This review contains minor spoilers.
The world is dying. If one can indulge the melodrama of this statement long enough, it seems pretty apt; nationalism and alt-right rhetoric are on the rise, threats of nuclear enrichment are being launched left and right, and the Amazon is literally on fire. It’s a time to be alert and somewhat anxious. No contemporary series reflects this existential dread better than Dark, a show which broods on the inevitability of human nature.
Stylistically, Dark is gorgeous. The small and geographically ambiguous town of Winden is introduced with a slow pan over its outskirts, an endless thicket of trees. Its residents interact in forests, bunkers, dark caves, small rooms in compact homes; spaces so intimate they feel claustrophobic. Spools of dread develop alongside a tense and minimal soundtrack, replete with the faint thrum of chimes and synths. A particularly unsettling score opens with a string of gasps, as if straining for air. The sounds play over trademark split screen shots attuned to shifts in time or expression, like bicycles swimming through trees, or eyes peeking through a curtain of hair.

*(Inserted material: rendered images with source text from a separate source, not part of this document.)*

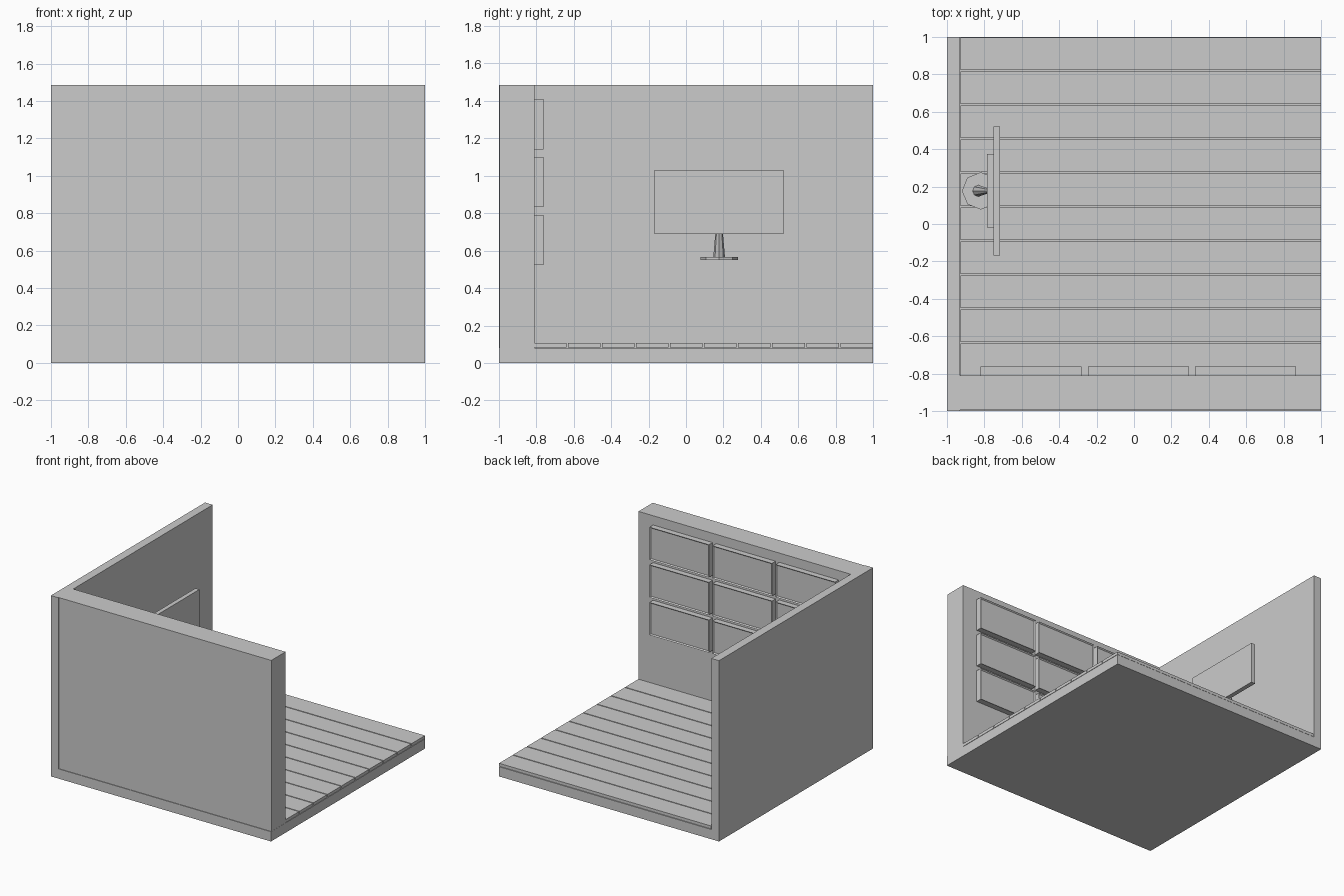
import bpy, bmesh
from math import cos, sin, pi

if "Cube" in bpy.data.objects:
    bpy.data.objects.remove(bpy.data.objects["Cube"])


def make_object(name, bm):
    bmesh.ops.recalc_face_normals(bm, faces=bm.faces)
    mesh = bpy.data.meshes.new(name)
    bm.to_mesh(mesh)
    bm.free()
    obj = bpy.data.objects.new(name, mesh)
    bpy.context.collection.objects.link(obj)
    return obj


def box_mesh(x, y, z):
    """Box spanning the (low, high) pair on each axis."""
    bm = bmesh.new()
    bmesh.ops.create_cube(bm, size=1)
    for v in bm.verts:
        v.co = [lo + (c + 0.5) * (hi - lo) for c, (lo, hi) in zip(v.co, (x, y, z))]
    return bm


def box(name, x, y, z):
    return make_object(name, box_mesh(x, y, z))


def loft(name, lower, upper, sides=8):
    """Faceted tube between two horizontal rings given as (x, y, z, radius)."""
    bm = bmesh.new()
    rings = []
    for x, y, z, r in (lower, upper):
        rings.append([bm.verts.new((x + r * cos(2 * pi * i / sides),
                                    y + r * sin(2 * pi * i / sides), z))
                      for i in range(sides)])
    for ring in rings:
        bm.faces.new(ring)
    for i in range(sides):
        j = (i + 1) % sides
        bm.faces.new((rings[0][i], rings[0][j], rings[1][j], rings[1][i]))
    return make_object(name, bm)


# Room shell
box("floor_slab", (-1, 1), (-1, 1), (0, 0.08))
box("left_wall", (-1, -0.93), (-1, 1), (0.08, 1.485))
box("front_wall", (-0.93, 0.999), (-0.995, -0.81), (0.08, 1.485))

# Floor planks
pitch = 2 / 11
for i in range(10):
    y1 = 0.998 - i * pitch
    box(f"floor_plank_{i + 1}", (-0.928, 1.0), (y1 - pitch + 0.008, y1), (0.083, 0.107))

# Three by three grid of shallow framed wall panels
for row in range(3):
    for col in range(3):
        x0, z0 = -0.82 + col * 0.573, 0.523 + row * 0.309
        bm = box_mesh((x0, x0 + 0.54), (-0.81, -0.762), (z0, z0 + 0.268))
        bm.normal_update()
        face = max(bm.faces, key=lambda f: f.calc_center_median().y)
        bmesh.ops.inset_region(bm, faces=[face], thickness=0.012)
        bmesh.ops.translate(bm, verts=face.verts, vec=(0, -0.01, 0))
        make_object(f"wall_panel_{row + 1}_{col + 1}", bm)

# Monitor
box("monitor_screen", (-0.752, -0.716), (-0.168, 0.522), (0.69, 1.03))
box("monitor_back", (-0.785, -0.752), (-0.02, 0.375), (0.76, 0.96))
loft("monitor_foot", (-0.82, 0.177, 0.55, 0.1), (-0.82, 0.177, 0.567, 0.1))
loft("monitor_neck", (-0.832, 0.177, 0.567, 0.031), (-0.775, 0.177, 0.79, 0.012))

For those who need a quick recap, the Netflix Original darling of 2017– billed as the German lovechild of Stranger Things and Back to the Future— centres a series of disappearing children which recurs in multiple timelines of a small town. Time-travel complicates this: missing children stay missing because their bodies are deposited in a different time. In the laws of this universe, time forms a deterministic loop. Police investigations and familial inquests of these disappearances prove futile, dredging up pieces which only make sense beyond the context of their lives, slotted in the greater arc of time. This helplessness is familiar, as well as uncannily satisfying; piecing every timeline together feels like finally achieving a sense of objectivity, like observing fruit flies in a petri dish.

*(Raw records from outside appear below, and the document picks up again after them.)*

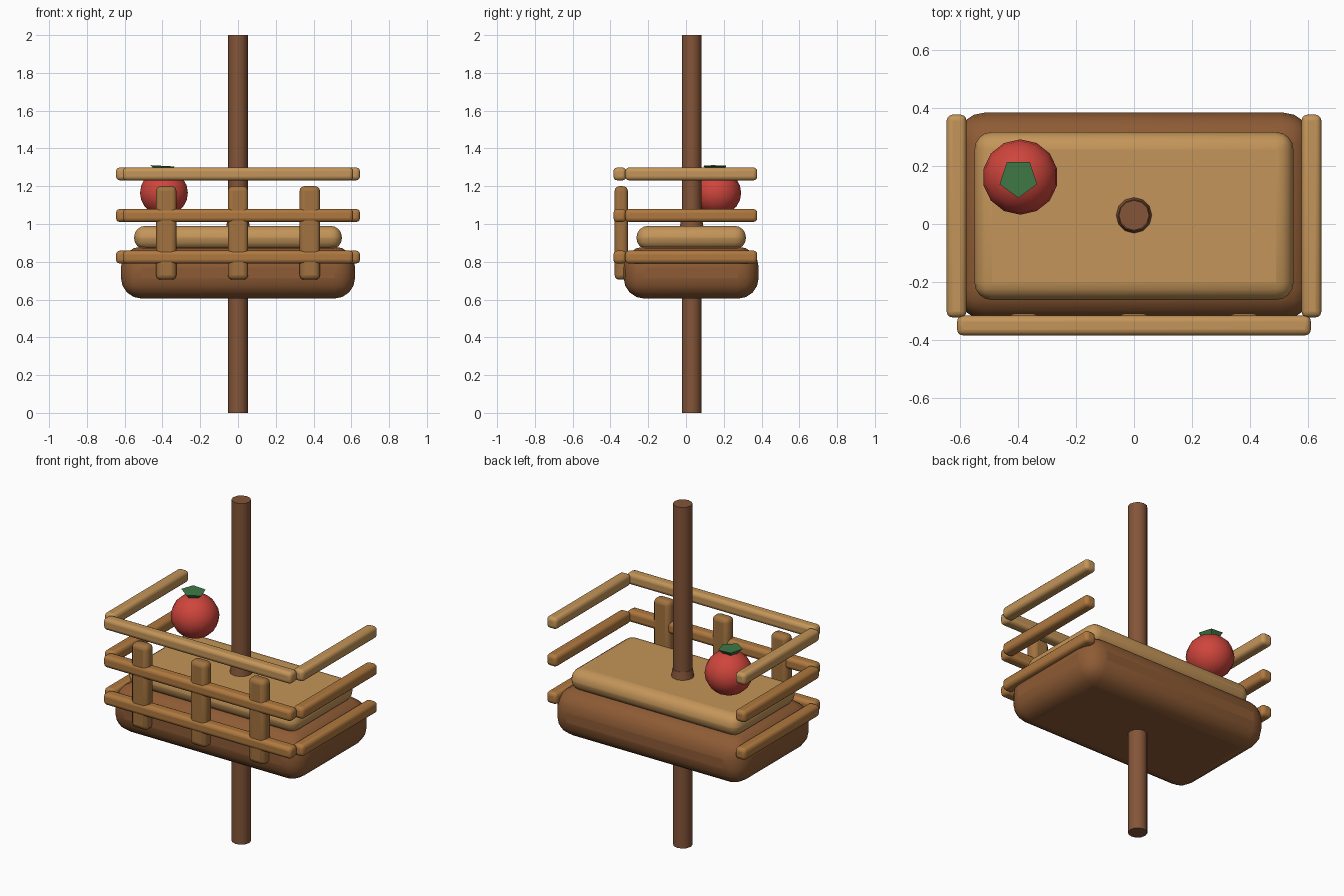
import bpy, math
from mathutils import Vector

if "Cube" in bpy.data.objects:
    bpy.data.objects.remove(bpy.data.objects["Cube"])


def material(name, rgb):
    m = bpy.data.materials.new(name)
    m.diffuse_color = (*rgb, 1)
    m.use_nodes = True
    m.node_tree.nodes["Principled BSDF"].inputs["Base Color"].default_value = m.diffuse_color
    return m


DARK = material("dark_wood", (0.23, 0.09, 0.04))
BASE = material("base_wood", (0.27, 0.105, 0.035))
MID = material("mid_wood", (0.43, 0.19, 0.05))
SLAT = material("slat_wood", (0.36, 0.17, 0.05))
LIGHT = material("light_wood", (0.55, 0.30, 0.10))
RED = material("fruit_red", (0.62, 0.06, 0.045))
GREEN = material("leaf_green", (0.05, 0.19, 0.06))


def finish(ob, name, mat, angle=40):
    ob.name = name
    ob.data.materials.append(mat)
    if angle:
        bpy.ops.object.shade_smooth_by_angle(angle=math.radians(angle))
    return ob


def block(name, lo, hi, bevel, mat, segments=3):
    """Rounded box between two corners."""
    lo, hi = Vector(lo), Vector(hi)
    bpy.ops.mesh.primitive_cube_add(size=1, location=(lo + hi) / 2)
    ob = bpy.context.object
    ob.scale = hi - lo
    bpy.ops.object.transform_apply(location=False, rotation=False, scale=True)
    mod = ob.modifiers.new("round", 'BEVEL')
    mod.width = bevel
    mod.segments = segments
    return finish(ob, name, mat)


def cone(name, r1, r2, z0, z1, x, y, sides, mat, rot=(0, 0, 0), angle=40):
    bpy.ops.mesh.primitive_cone_add(vertices=sides, radius1=r1, radius2=r2, depth=z1 - z0,
                                    location=(x, y, (z0 + z1) / 2), rotation=rot)
    return finish(bpy.context.object, name, mat, angle)


# pole through the middle, with a small collar on the deck
cone("pole", 0.052, 0.052, 0, 2, 0, 0.03, 12, DARK)
cone("pole_collar", 0.065, 0.054, 0.97, 1.035, 0, 0.03, 12, DARK)

# base and the deck on top of it
block("base", (-0.62, -0.33, 0.605), (0.62, 0.385, 0.88), 0.11, BASE, 4)
block("deck", (-0.55, -0.262, 0.865), (0.55, 0.317, 0.99), 0.06, LIGHT, 4)

# three levels of railing: front and both sides
for level, (z, mat) in enumerate([(0.825, MID), (1.045, MID), (1.265, LIGHT)], 1):
    a, b = z - 0.034, z + 0.034
    block(f"front_rail_{level}", (-0.61, -0.384, a), (0.61, -0.316, b), 0.02, mat)
    for side, x in (("left", -0.612), ("right", 0.612)):
        block(f"{side}_rail_{level}", (x - 0.034, -0.322, a), (x + 0.034, 0.377, b), 0.02, mat)

# upright slats on the front
for i, x in enumerate((-0.38, 0, 0.38), 1):
    block(f"front_slat_{i}", (x - 0.054, -0.378, 0.705), (x + 0.054, -0.308, 1.2), 0.025, SLAT)

# fruit with a pentagonal leaf crown
bpy.ops.mesh.primitive_uv_sphere_add(segments=14, ring_count=10, radius=0.13,
                                     location=(-0.392, 0.162, 1.165))
fruit = bpy.context.object
fruit.scale.z = 0.95
finish(fruit, "fruit", RED)
cone("leaf_crown", 0.02, 0.068, 1.262, 1.308, -0.4, 0.158, 5, GREEN,
     (0, math.radians(-3), math.pi), 0)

The second season of Dark expands on this generational study, examining its flies– and the relationships between them– much more closely. Key figures include Egon (Christian Pätzold), a main figure deepened across time as a sympathetic policeman, husband, and father, and Ulrich (Oliver Masucci), who we revisit as a sedated, white-haired man committed to a psychiatric ward in 1953. Jonas (Louis Hofman) shines as an time-traveling altruist, trading his displacement in 1986 for the dystopian wasteland of 2053. The series contains more timelines than ever before, largely owed to multiple Jonases competing against one another (and themselves). The attention to historical accuracy is a definite plus; I was heavily amused when, upon stumbling into the idyllic wheat fields of 1921, Jonas is mistaken for a victim of shell shock. Continuing Jonas’ efforts is his older, more bedraggled counterpart (Andreas Pieschmann), who reunites with Teen Jonas’s mother in a bizarre and touching scene only made possible by Dark’s messed up timelines.
There are a lot of these strange moments in Dark, since the intricate plot line relies on small-town intimacy for much of its complexity. A trademark of the show is tangling people into Oedipal relationships you’d usually only expect from a commune, which I’m largely a fan of. I will never get tired of discovering that two characters are related in some fucked up way. Next season, I’m excited for the show’s big flourish to reveal that a character is the only child of themselves.